This is not a beat-up on fast food establishments, drive-thru’s or otherwise; eating out at restaurants can be just as bad — and worse in one respect: When people eat out at restaurants, they have more time, it’s more relaxing and leisurely, it’s more like a social event, so they’re less cautious about overeating. And be assured, even in a ‘better’ restaurant, you’re packing in the calories, sodium and fat. It’s just as easy to eat 2,000 or more ‘bad’ calories in one meal at a fine restaurant as it is in a fast food place.
Of course, we have to be realistic. I don’t think any of us can say that for the rest of our lives we will never have a junk food meal, either at a drive-thru, a restaurant, at the circus, at a tail gate, at a block party or other special event, etc. But, you have to use good judgment. You’re not obligated to eat the whole portion served, so if you cannot share it with someone, leave some over; do not bring it home to finish tomorrow.

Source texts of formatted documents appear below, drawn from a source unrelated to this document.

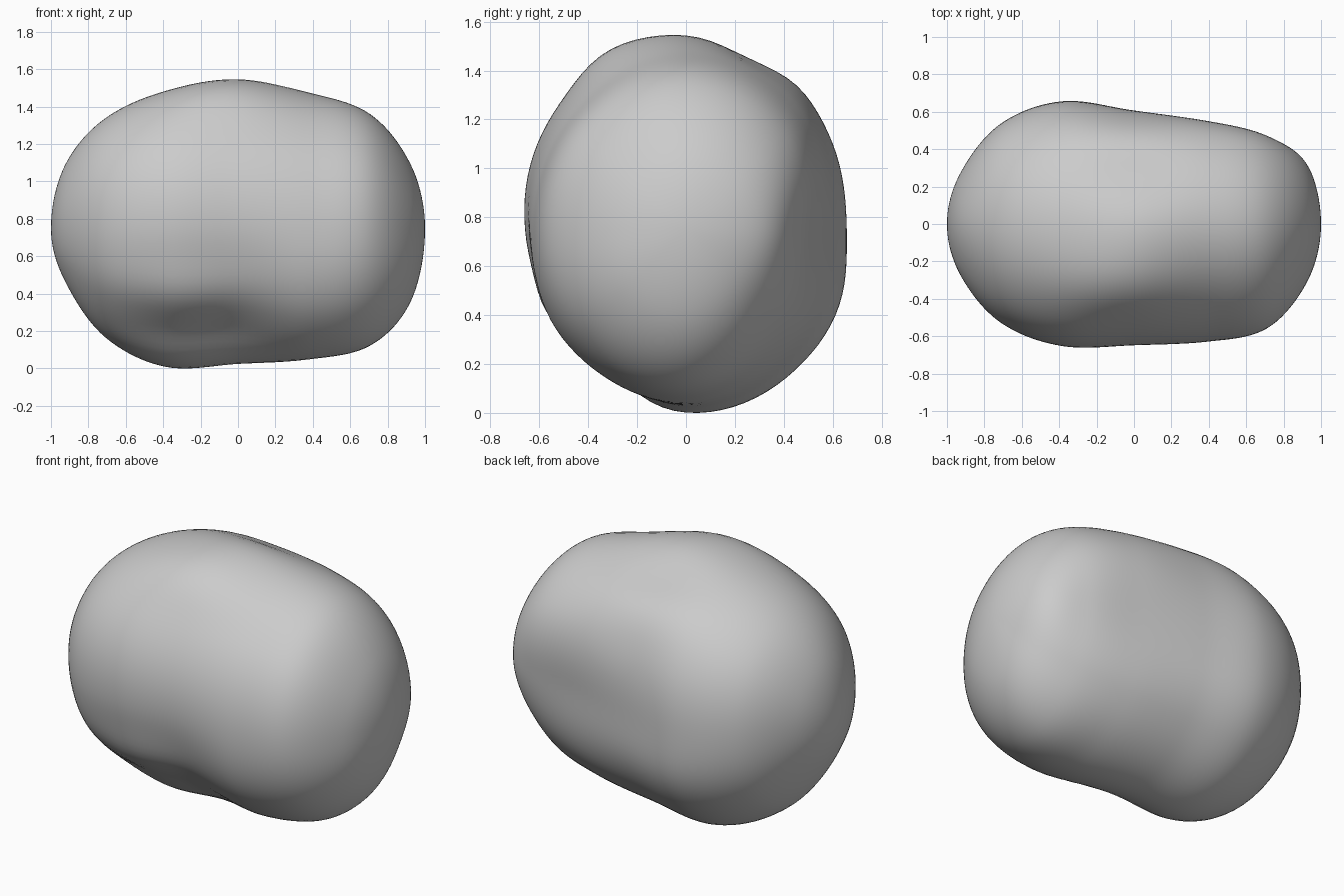
import bpy, bmesh, math

if "Cube" in bpy.data.objects:
    bpy.data.objects.remove(bpy.data.objects["Cube"])

# Radii of cross-sections along x, every 45 degrees from +y through +z,
# measured around the long axis
SECTIONS = [
    (.28, .31, .34, .31, .28, .275, .285, .28),
    (.54, .58, .59, .575, .53, .53, .585, .57),
    (.655, .71, .735, .71, .65, .625, .74, .715),
    (.605, .705, .795, .715, .645, .62, .725, .675),
    (.54, .67, .725, .665, .63, .675, .70, .615),
    (.465, .565, .61, .58, .56, .60, .625, .505),
    (.32, .335, .34, .31, .31, .36, .39, .32),
]
# Local ridges and dents: x, angle, height, x width, angle width
BUMPS = [
    (-.10, 115, .035, .35, 16),   # crest toward the front
    (.05, 70, -.03, .30, 14),     # step behind the crest
    (-.05, 52, .02, .35, 12),     # shoulder behind the step
    (-.30, 212, .04, .40, 15),    # full lower front
    (-.25, 243, -.03, .38, 12),   # hollow beneath it
    (-.25, 336, .012, .40, 15),   # full lower back
]
AXIS_Z = .75
RINGS, SEGS = 80, 96


def catmull(a, b, c, d, t):
    return .5 * (2 * b + (c - a) * t + (2 * a - 5 * b + 4 * c - d) * t * t
                 + (3 * b - a - 3 * c + d) * t ** 3)


def around(row, f):
    i = int(f)
    return catmull(*(row[(i + k) % 8] for k in (-1, 0, 1, 2)), f - i)


# Sections continue through the two poles so that the ends are round
zero = (0,) * 8
rows = [tuple(-r for r in SECTIONS[0]), zero, *SECTIONS, zero,
        tuple(-r for r in SECTIONS[-1])]


def radius(u, f):
    i = min(int(u), 7)
    r = catmull(*(around(rows[i + k], f) for k in range(4)), u - i)
    x = -math.cos(math.pi * u / 8)
    for bx, ba, h, wx, wa in BUMPS:
        da = (f * 45 - ba + 180) % 360 - 180
        r += h * (1 - x * x) * math.exp(-((x - bx) / wx) ** 2 - (da / wa) ** 2)
    return r


# Smooth lumpy body
bm = bmesh.new()
rings = []
for i in range(1, RINGS):
    x = -math.cos(math.pi * i / RINGS)
    ring = []
    for j in range(SEGS):
        a = 2 * math.pi * j / SEGS
        r = radius(8 * i / RINGS, 8 * j / SEGS)
        z = AXIS_Z + r * math.sin(a)
        ring.append(bm.verts.new((x, r * math.cos(a), z)))
    rings.append(ring)
poles = [bm.verts.new((s, 0, AXIS_Z)) for s in (-1, 1)]
for j in range(SEGS):
    k = (j + 1) % SEGS
    for p, q in zip(rings, rings[1:]):
        bm.faces.new((p[j], p[k], q[k], q[j]))
    bm.faces.new((poles[0], rings[0][k], rings[0][j]))
    bm.faces.new((poles[1], rings[-1][j], rings[-1][k]))
bmesh.ops.recalc_face_normals(bm, faces=bm.faces)

# Rest on the ground
low = min(v.co.z for v in bm.verts)
bmesh.ops.translate(bm, verts=bm.verts, vec=(0, 0, -low))
for f in bm.faces:
    f.smooth = True
mesh = bpy.data.meshes.new("rounded_body")
bm.to_mesh(mesh)
bm.free()
bpy.context.collection.objects.link(bpy.data.objects.new("rounded_body", mesh))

The takeaway: A single junk food meal — composed mainly of saturated fat — whether served in a paper bag or served to you table side, is detrimental to the health of your arteries. High-fat meals constrict arteries for hours, reducing blood flow; fat globules clog the blood vessels, making it harder for the heart to pump blood.
Even one episode of eating something unhealthy has a proven negative effect that you can see. Close your eyes and visualize fat going directly into your bloodstream. Think before you eat. Ask yourself: What’s this doing to my blood vessels over a period of time? Every meal does matter.
(1) Even in Healthy Adults, High-Fat Fast Foods Affect Arteries Almost Immediately
(2) How Bad Are America’s Unhealthiest Meals?
(3) You Are What You Eat: How Fat Affects Your Bloodstream